Most people (53 percent) now disapprove of Obamacare, compared with 41 percent who approve. Indeed, just a week before the deadline to buy health insurance on the Obamacare exchanges, opposition to the law is as high as the annual cap on out-of-pocket expenses for a family plan at the Bronze level.
The bigger problem? Many uninsured people have no idea what that last sentence means.
For a new study released today in the Proceedings of the National Academy of Sciences, researchers asked 3,414 Americans a battery of questions about Obamacare. Since most people get health insurance through work, they also targeted a sub-set that could stand to benefit from the law: people who are eligible for Medicaid, the uninsured, or those who make between 100 and 400 percent of the poverty level and thus qualify for the subsidies to buy health insurance.

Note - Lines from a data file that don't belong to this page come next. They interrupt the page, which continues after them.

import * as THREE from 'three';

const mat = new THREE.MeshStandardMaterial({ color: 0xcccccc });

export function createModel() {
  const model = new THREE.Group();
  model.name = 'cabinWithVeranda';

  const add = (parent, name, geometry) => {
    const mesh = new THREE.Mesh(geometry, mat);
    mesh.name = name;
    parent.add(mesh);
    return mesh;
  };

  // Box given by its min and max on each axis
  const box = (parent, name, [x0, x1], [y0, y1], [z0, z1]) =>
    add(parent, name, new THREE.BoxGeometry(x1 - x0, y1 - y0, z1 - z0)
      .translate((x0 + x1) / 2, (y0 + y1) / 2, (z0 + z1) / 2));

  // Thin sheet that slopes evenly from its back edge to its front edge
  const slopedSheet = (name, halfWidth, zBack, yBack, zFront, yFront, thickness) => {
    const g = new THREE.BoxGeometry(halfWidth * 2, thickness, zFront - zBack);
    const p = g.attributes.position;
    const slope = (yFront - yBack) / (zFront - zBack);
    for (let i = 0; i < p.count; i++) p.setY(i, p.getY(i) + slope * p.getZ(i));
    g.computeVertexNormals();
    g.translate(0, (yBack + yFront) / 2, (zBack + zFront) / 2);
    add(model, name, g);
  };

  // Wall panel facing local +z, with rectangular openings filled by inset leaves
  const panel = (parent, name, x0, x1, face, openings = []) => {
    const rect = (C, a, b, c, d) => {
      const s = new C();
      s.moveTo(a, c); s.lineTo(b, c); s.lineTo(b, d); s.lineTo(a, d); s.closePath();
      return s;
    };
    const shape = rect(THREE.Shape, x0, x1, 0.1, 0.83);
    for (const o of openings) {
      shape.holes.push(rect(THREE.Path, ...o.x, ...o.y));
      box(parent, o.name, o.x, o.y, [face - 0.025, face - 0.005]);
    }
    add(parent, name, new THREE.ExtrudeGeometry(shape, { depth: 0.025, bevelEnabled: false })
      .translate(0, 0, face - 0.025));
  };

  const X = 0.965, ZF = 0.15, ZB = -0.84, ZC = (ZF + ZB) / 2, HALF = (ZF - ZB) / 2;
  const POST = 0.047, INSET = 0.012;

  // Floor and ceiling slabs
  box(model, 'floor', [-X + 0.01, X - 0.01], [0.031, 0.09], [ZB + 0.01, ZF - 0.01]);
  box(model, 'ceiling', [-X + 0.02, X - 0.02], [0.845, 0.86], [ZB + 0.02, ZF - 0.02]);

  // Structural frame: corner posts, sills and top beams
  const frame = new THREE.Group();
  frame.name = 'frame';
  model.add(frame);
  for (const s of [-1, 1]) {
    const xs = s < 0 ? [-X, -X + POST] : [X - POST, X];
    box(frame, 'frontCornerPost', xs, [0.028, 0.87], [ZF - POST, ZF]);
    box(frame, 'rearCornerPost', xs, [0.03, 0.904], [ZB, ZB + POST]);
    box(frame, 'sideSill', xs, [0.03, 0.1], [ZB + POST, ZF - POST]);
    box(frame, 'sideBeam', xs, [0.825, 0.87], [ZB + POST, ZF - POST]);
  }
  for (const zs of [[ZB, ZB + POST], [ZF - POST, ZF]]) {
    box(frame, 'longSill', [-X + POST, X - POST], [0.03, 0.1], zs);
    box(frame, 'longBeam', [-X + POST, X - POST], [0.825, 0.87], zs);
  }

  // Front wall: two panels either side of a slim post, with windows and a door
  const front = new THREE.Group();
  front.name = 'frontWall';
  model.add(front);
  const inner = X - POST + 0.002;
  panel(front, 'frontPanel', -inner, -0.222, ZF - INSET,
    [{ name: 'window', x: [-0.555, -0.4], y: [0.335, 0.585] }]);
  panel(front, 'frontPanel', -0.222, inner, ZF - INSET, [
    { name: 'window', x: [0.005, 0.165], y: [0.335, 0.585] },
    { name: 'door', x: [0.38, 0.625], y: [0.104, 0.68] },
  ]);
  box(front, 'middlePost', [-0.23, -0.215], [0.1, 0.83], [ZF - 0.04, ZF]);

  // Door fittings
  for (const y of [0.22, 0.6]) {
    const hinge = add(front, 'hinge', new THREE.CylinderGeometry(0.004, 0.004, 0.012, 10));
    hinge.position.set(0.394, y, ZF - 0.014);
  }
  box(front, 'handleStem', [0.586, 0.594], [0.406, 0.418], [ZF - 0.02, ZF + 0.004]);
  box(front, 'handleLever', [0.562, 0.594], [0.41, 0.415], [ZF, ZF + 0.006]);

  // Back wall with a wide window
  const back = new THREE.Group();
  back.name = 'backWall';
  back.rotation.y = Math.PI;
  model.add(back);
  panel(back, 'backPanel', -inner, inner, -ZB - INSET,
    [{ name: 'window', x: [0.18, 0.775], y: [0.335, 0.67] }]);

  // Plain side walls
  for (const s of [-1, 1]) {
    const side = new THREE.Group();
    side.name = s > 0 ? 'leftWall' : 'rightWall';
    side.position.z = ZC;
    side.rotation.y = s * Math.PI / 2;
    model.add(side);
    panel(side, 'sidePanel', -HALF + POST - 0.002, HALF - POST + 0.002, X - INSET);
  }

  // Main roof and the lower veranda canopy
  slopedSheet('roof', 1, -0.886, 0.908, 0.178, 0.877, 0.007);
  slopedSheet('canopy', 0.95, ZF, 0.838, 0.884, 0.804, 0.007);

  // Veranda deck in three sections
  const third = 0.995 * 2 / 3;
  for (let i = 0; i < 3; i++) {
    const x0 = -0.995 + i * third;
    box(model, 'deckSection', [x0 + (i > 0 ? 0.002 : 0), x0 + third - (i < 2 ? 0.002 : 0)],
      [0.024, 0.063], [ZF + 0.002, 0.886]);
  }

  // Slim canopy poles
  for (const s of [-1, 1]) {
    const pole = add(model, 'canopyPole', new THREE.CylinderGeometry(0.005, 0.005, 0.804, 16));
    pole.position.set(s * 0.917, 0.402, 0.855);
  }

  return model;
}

The results were bleak—just two-thirds of the overall respondents knew that they had to get health insurance this month or face a penalty. Just over half knew about the exchanges to buy health insurance through Healthcare.gov, and less than half knew there might be subsidies available to help them afford coverage.
And less than a third knew about the finer points of the law, like the fact that plans must now offer certain required benefits or that people cannot be denied coverage because of pre-existing conditions.